. Home . 10 Most Dangerous Things . Viruses . Free Virus Scan . Backups . Computer Slow? . Safer Browsing . Spyware . Blog

Straight Talk About Computer Security.

What, another computer security page? Who needs it? Aren't we tired of all that techie stuff that only geeks can comprehend? Virus my foot!

But seriously. Computer security is an important topic and those who neglect it will surely get themselves in trouble sooner or later. It could be a small problem like really slooooow Internet even though you shelled out hundreds of dollars for a fancy broadband connection. Or, it could be a big problem, like your identity being stolen and having to prove to the credit agencies that you never went on a shopping and gambling spree in Las Vegas.

On this website there will be no technical jargon. No computer geeks invited! Short, concise and to the point. Most of the time.

People constantly ask me why this computer security stuff is so complicated? Can't they just get rid of all those viruses and spyware once and for all? After all, who would want to hurt my computer, I just use it to read some emails and play solitaire?

OK, not so fast. Let's tackle these questions one by one. Why is computer security so complicated? Because computers are complicated. There is no single person who knows down to all the intricate details how a modern personal computer works. There's just too much to know. Moreover, a majority of this knowledge becomes obsolete in a matter of a few years. Just think about a personal computer circa 1990. A cheap cellphone now has largely more computing power and sophistication than that old clunker. And guess what, computers are getting even more complicated while you're reading this. When people make new things, they make mistakes. So, for the foreseeable future, computer security will remain a problem and will likely get worse before it gets better.

Next question. Can't they just get rid of all those viruses and spyware once and for all? In short, No. There is money to be made by both writing malware (viruses, spyware, rootkits, worms, etc.) and protecting from it. But it's not even a question of money. It's also technically impossible. Why it is impossible? I don't have a mathematical proof, put it makes sense intuitively. Besides, with computer security problems discovered practically every day, the proof is everywhere. In fact, it sometimes amazes me how few computer security mishaps we are experiencing all things considered.

And finally, the question that people ask me all the time: Who and why would want to hurt my computer? The answers is: Probably nobody. That is, nobody probably targets YOUR computer per se. What happens in most cases is the following: Certain people find ways to invade computers running certain software. They then scan the Internet to locate the vulnerable computers and make the move. They don't know or care that the computer belongs to you, a wonderful person who would never hurt anybody. All they know is that out of the millions of computers that they automatically scan, yours is vulnerable. So don't feel bad, it's only business for them.
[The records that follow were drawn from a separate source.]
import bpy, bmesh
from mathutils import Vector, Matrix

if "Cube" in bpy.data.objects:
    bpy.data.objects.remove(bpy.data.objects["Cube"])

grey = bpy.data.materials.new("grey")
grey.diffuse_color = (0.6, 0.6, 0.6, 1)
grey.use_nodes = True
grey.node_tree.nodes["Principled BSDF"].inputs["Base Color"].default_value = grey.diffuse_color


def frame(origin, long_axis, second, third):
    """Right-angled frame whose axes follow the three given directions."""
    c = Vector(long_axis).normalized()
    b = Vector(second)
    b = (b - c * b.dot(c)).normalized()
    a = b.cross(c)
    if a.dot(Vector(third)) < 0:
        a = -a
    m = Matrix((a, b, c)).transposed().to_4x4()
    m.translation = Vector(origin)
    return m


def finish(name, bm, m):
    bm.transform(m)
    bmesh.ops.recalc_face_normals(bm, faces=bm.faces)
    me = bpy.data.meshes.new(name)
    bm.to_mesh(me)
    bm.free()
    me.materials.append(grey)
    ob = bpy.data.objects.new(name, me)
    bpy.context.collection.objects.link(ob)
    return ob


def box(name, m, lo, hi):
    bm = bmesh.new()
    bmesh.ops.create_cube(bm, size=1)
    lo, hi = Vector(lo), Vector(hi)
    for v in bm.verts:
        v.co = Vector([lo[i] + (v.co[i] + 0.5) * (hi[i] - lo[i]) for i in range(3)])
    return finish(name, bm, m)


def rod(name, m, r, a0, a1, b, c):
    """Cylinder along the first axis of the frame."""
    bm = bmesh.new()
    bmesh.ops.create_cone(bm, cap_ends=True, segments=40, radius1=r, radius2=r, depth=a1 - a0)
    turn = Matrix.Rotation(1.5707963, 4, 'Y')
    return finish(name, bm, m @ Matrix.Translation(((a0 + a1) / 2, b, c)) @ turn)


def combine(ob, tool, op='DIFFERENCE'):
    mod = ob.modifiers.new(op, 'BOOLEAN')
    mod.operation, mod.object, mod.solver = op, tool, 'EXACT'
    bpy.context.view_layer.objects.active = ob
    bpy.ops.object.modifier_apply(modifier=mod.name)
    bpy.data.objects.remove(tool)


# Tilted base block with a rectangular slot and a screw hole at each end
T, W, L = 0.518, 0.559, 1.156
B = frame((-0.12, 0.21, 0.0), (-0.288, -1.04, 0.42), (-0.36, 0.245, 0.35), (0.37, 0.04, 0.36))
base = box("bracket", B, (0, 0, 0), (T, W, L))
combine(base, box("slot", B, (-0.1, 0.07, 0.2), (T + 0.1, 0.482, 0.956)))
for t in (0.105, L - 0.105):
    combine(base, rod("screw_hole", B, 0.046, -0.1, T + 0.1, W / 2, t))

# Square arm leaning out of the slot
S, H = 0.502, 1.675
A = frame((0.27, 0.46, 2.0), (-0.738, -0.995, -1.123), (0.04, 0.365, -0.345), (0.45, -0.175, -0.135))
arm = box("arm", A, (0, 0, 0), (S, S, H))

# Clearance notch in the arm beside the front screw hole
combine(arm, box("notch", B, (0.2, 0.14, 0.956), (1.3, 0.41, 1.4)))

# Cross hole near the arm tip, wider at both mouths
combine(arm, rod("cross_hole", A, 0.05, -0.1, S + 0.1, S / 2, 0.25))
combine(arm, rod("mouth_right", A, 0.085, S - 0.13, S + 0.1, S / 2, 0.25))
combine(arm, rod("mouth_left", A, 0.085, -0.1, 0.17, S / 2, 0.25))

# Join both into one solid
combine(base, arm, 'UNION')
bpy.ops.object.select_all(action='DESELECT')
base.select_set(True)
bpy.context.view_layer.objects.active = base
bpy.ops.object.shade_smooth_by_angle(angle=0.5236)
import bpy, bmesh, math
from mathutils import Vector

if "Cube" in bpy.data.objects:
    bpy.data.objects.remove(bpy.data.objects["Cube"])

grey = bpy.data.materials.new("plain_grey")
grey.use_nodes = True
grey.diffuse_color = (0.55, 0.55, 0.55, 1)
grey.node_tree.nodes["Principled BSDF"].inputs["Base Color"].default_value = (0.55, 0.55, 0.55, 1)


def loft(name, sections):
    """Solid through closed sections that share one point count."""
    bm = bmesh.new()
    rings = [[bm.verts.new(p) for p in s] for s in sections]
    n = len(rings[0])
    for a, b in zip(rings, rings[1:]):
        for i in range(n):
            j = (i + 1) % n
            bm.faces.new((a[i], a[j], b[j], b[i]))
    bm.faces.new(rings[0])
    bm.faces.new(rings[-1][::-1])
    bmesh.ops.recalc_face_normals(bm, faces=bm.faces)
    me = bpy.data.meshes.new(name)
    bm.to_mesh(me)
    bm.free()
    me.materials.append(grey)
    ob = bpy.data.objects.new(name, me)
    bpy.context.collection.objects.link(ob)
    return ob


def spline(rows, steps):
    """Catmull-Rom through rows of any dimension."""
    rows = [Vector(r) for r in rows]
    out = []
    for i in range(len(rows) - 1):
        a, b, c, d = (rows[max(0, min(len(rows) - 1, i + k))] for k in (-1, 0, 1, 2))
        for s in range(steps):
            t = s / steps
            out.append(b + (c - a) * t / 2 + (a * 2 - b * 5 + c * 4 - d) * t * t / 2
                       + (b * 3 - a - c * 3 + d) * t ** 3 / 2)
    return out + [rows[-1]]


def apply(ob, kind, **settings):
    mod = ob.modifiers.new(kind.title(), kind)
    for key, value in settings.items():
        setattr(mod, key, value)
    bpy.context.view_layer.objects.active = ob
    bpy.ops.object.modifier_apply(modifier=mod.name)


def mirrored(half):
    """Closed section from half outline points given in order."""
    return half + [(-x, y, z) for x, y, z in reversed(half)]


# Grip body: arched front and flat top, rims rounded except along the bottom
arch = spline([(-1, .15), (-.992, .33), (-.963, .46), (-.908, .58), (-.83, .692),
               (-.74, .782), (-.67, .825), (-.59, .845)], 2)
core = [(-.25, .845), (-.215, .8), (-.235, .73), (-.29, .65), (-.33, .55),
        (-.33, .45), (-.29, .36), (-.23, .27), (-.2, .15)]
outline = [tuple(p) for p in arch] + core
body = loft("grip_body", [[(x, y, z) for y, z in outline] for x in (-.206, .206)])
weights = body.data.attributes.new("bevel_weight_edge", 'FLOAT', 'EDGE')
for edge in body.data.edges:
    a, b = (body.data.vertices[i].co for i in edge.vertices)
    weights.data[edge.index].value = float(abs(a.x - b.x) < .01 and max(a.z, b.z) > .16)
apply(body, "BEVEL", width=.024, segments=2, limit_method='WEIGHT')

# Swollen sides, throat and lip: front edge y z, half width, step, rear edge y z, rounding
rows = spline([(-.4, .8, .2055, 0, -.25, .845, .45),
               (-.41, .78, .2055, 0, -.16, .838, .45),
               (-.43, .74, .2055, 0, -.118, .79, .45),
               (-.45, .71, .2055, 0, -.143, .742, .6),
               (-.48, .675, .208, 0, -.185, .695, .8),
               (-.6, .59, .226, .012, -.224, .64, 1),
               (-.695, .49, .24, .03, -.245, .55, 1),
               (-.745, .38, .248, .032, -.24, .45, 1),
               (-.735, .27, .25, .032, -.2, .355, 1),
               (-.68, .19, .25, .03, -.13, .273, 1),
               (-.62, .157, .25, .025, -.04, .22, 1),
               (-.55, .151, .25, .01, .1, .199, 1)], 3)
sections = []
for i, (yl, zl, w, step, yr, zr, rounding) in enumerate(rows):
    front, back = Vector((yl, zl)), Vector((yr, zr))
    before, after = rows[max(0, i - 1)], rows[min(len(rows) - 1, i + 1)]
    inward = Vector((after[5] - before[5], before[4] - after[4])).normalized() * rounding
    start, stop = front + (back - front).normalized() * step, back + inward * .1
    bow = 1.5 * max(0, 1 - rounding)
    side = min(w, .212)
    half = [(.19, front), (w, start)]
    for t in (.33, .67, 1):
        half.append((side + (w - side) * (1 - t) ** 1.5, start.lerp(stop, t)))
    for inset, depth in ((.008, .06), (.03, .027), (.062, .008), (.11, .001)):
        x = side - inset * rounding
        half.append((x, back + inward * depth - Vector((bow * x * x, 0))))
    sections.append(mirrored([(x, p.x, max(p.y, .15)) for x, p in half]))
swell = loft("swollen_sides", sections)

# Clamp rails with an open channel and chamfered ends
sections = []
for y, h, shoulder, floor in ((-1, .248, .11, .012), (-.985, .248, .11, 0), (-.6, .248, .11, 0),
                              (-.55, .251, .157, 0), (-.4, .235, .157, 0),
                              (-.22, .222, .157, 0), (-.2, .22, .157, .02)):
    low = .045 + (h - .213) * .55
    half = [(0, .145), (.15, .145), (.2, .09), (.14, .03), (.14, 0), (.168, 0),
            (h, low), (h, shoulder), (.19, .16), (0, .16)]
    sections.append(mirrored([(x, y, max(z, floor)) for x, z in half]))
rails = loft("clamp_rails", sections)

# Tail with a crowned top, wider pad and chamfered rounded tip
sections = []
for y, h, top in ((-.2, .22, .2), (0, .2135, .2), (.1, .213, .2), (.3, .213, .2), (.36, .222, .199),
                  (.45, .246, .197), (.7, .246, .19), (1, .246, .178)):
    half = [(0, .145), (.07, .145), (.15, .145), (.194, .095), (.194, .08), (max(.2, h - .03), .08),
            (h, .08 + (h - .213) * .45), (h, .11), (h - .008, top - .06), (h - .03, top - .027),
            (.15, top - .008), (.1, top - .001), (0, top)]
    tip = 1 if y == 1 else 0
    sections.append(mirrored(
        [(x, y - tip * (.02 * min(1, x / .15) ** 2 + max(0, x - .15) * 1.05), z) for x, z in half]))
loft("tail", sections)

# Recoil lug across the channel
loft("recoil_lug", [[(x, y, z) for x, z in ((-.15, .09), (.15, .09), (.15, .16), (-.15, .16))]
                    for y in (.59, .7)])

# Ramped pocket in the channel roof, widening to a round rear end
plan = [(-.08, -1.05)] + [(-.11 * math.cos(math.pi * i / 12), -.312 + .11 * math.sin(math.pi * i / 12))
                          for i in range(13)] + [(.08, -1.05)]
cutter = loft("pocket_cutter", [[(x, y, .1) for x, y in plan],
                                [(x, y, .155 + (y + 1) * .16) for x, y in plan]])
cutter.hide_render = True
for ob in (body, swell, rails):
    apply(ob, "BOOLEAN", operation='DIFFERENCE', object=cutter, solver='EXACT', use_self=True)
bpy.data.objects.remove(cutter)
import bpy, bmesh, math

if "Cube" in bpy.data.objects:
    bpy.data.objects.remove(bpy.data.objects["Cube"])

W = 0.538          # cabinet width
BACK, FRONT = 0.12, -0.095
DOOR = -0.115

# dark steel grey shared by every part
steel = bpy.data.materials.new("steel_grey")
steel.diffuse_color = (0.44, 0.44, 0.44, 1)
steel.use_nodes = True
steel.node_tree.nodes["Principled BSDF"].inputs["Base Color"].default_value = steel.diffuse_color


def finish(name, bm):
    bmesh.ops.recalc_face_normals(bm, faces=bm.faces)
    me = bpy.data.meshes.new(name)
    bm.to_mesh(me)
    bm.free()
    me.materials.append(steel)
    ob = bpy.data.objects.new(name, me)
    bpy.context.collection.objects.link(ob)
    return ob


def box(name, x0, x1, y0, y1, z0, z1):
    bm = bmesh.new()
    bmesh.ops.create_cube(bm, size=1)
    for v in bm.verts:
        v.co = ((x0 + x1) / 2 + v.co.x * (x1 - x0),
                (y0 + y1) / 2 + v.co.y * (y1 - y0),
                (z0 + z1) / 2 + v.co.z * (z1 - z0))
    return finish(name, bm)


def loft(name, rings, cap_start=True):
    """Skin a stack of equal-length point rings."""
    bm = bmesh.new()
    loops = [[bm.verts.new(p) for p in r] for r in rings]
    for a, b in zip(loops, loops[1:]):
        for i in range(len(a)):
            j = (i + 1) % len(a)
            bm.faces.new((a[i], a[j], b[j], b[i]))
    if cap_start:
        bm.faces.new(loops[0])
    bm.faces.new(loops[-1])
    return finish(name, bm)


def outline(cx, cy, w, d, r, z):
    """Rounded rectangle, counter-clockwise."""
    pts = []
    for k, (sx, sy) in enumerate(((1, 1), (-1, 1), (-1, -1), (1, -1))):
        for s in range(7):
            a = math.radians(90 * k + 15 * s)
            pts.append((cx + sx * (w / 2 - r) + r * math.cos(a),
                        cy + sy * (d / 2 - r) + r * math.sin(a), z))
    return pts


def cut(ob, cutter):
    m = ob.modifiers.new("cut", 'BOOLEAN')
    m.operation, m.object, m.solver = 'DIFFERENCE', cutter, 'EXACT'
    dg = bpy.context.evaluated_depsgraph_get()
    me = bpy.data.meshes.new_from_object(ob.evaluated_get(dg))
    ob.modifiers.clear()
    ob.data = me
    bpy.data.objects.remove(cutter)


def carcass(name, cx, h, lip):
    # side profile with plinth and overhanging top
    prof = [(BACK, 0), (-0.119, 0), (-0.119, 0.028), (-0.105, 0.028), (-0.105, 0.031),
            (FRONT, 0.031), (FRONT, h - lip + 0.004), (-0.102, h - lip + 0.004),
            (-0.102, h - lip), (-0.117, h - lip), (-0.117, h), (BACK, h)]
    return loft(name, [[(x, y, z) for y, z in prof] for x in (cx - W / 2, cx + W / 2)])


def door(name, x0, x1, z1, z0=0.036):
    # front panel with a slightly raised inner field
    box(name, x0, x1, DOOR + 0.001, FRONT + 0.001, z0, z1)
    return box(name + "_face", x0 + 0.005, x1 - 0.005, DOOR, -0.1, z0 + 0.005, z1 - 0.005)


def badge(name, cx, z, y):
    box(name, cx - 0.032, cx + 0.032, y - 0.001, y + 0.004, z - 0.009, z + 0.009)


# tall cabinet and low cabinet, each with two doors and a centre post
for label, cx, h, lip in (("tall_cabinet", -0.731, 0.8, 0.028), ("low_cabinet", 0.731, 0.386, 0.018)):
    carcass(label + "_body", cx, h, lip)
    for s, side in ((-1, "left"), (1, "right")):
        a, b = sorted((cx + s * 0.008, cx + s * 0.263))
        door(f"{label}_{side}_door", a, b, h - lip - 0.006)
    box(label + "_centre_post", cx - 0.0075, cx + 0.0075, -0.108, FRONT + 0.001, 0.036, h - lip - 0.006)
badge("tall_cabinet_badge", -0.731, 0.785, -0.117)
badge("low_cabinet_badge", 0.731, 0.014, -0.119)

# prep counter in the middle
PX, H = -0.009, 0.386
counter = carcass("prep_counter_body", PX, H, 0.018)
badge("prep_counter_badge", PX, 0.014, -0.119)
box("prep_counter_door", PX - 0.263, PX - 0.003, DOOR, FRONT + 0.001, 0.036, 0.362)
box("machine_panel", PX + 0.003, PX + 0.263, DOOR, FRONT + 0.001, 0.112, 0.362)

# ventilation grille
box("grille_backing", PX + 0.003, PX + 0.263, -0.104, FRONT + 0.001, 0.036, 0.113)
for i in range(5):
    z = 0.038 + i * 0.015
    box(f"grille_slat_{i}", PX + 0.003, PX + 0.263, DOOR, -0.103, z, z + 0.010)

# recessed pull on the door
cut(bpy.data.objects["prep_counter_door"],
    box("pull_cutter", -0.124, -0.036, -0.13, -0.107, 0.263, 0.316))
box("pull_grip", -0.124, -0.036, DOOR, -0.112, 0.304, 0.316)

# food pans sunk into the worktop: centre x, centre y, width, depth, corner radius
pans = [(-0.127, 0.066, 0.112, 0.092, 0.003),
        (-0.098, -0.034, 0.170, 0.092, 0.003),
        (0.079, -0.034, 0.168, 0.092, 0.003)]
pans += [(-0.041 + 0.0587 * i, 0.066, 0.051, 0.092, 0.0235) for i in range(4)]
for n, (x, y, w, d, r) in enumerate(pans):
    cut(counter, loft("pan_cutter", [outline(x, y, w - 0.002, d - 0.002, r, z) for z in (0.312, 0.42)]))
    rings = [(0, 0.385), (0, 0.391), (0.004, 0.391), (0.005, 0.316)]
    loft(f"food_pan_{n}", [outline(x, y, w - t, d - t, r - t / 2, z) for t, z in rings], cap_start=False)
Of course, you didn't have to read all that. What you do need to know is that when we talk about computer security, things are both simple and complex. The complex part is the details of how and why computers are vulnerable. The simple part is that the threat is real and is here to stay for a long time. Most people unfortunately don't understand this and they are the first to have security problems. Since you are reading this page, you are already in better shape than most computer users. So read this website, bookmark it, recommend it to your friends and visit it often.

Computer Security Updates.

PCMag.com Security Coverage

Researchers from security firm Check Point said 'hundreds of millions' of devices running media players such as VLC, Kodi, Popcorn Time, and Stremio are at risk.

A hack demonstrates that the iris scanner in Samsung's new flagship smartphone could unlock the device when presented with a photograph of the owner's eye.

A hack demonstrates that the iris scanner in Samsung's new flagship smartphone could unlock the device when presented with a photograph of the owner's eye.

Google's advertisers will soon be able to measure the success of their online campaigns based on credit card transaction data from physical stores.

It replicates the ransomware's encryption key, but it will only work if you haven't rebooted your computer since it became infected.

We are not responsible for the contents of any linked websites and do not necessarily endorse the views expressed within them.

Updated on August 26, 2012.